### Assigned task
Which lines of the entries below run from the one holding "ring.append((side * (side_x(*p)" to the one holding "for y, z, half_h", inclusive? Set down exactly those lines and no others.

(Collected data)
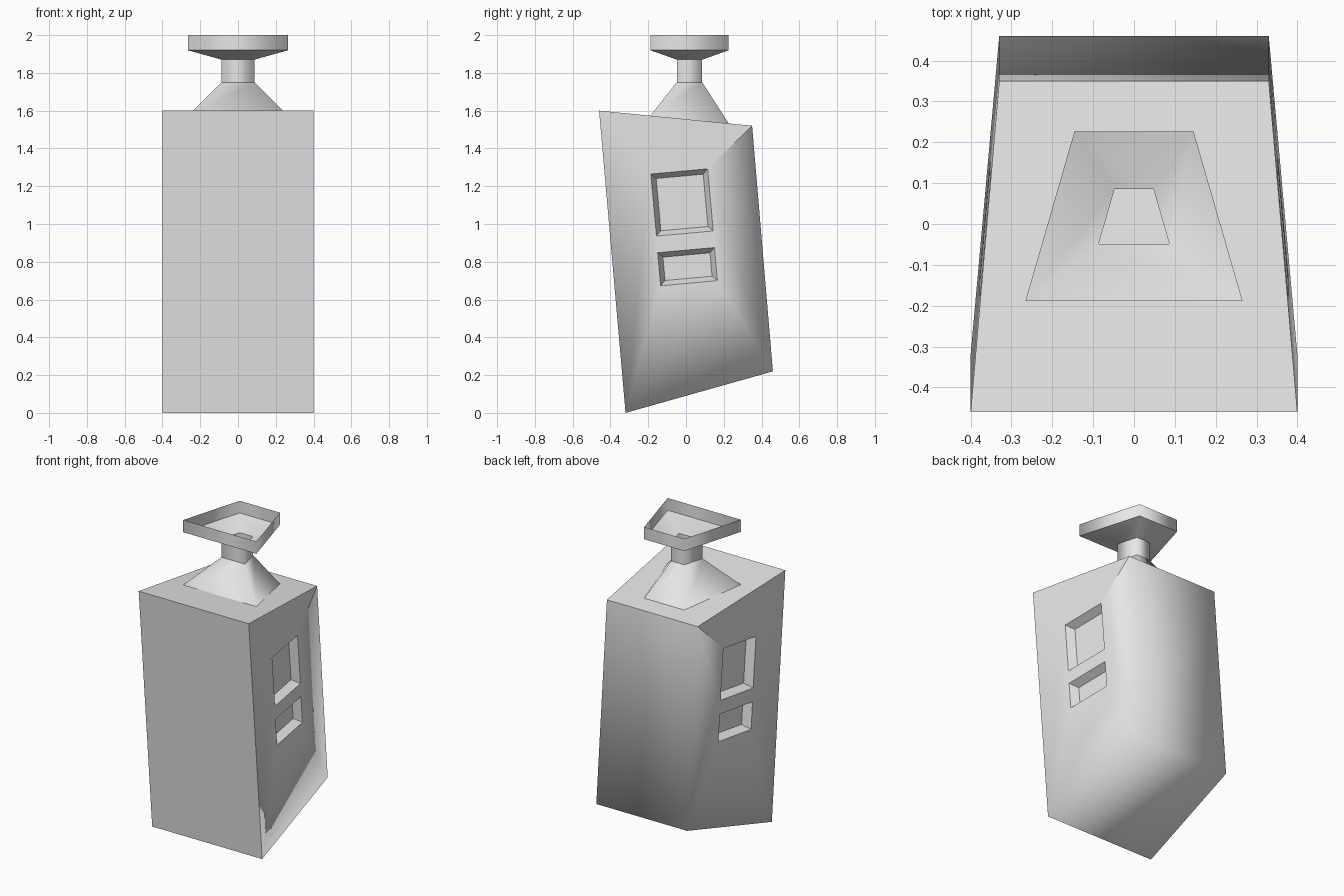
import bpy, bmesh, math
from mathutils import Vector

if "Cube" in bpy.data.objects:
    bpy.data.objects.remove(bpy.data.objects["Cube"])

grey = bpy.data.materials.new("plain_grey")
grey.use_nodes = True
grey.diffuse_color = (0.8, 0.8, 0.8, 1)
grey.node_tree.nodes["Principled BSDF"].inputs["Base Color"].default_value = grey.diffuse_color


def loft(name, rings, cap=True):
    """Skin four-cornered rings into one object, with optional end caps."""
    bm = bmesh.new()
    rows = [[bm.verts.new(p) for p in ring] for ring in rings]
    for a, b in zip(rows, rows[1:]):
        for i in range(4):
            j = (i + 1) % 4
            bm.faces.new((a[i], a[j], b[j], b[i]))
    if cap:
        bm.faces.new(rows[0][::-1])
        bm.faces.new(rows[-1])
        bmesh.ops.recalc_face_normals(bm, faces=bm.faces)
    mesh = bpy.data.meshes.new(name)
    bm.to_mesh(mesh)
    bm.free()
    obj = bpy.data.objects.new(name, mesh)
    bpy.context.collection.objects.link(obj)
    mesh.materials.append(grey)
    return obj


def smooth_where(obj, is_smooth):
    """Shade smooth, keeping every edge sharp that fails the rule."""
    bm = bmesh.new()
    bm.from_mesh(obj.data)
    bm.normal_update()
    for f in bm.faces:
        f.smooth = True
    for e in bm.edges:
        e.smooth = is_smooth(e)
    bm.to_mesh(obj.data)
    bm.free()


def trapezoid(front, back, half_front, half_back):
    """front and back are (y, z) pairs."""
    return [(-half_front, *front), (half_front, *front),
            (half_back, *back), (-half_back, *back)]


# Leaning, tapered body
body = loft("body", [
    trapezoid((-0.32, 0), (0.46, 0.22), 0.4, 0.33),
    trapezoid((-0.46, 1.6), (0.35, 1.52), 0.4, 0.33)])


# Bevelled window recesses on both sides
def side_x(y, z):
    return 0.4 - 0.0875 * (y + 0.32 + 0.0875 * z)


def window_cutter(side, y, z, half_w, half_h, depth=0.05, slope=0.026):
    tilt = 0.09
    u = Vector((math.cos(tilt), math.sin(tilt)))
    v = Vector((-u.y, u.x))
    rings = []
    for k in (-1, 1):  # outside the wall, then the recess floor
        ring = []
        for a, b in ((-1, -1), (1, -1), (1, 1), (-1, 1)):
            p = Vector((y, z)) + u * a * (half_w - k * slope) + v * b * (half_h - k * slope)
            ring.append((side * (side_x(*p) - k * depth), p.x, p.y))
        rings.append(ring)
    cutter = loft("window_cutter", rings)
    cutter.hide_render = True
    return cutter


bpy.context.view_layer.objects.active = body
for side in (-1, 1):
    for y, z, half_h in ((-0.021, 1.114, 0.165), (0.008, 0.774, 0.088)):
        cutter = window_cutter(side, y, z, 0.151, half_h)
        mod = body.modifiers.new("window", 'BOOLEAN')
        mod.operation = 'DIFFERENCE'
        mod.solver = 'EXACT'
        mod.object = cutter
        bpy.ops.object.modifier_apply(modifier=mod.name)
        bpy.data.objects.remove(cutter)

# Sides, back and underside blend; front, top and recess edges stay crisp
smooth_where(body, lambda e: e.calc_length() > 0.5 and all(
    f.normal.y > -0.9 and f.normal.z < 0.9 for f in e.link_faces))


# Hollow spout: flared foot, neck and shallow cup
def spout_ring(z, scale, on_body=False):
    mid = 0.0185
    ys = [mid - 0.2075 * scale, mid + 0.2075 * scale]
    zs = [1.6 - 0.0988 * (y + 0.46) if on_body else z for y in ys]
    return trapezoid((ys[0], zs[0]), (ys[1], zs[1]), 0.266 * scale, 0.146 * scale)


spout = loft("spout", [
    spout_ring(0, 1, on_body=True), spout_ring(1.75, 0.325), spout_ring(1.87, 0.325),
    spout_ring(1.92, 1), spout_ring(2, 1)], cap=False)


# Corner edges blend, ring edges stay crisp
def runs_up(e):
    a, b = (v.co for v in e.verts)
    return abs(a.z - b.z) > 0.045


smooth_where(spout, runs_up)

### Final answer
            ring.append((side * (side_x(*p) - k * depth), p.x, p.y))
        rings.append(ring)
    cutter = loft("window_cutter", rings)
    cutter.hide_render = True
    return cutter


bpy.context.view_layer.objects.active = body
for side in (-1, 1):
    for y, z, half_h in ((-0.021, 1.114, 0.165), (0.008, 0.774, 0.088)):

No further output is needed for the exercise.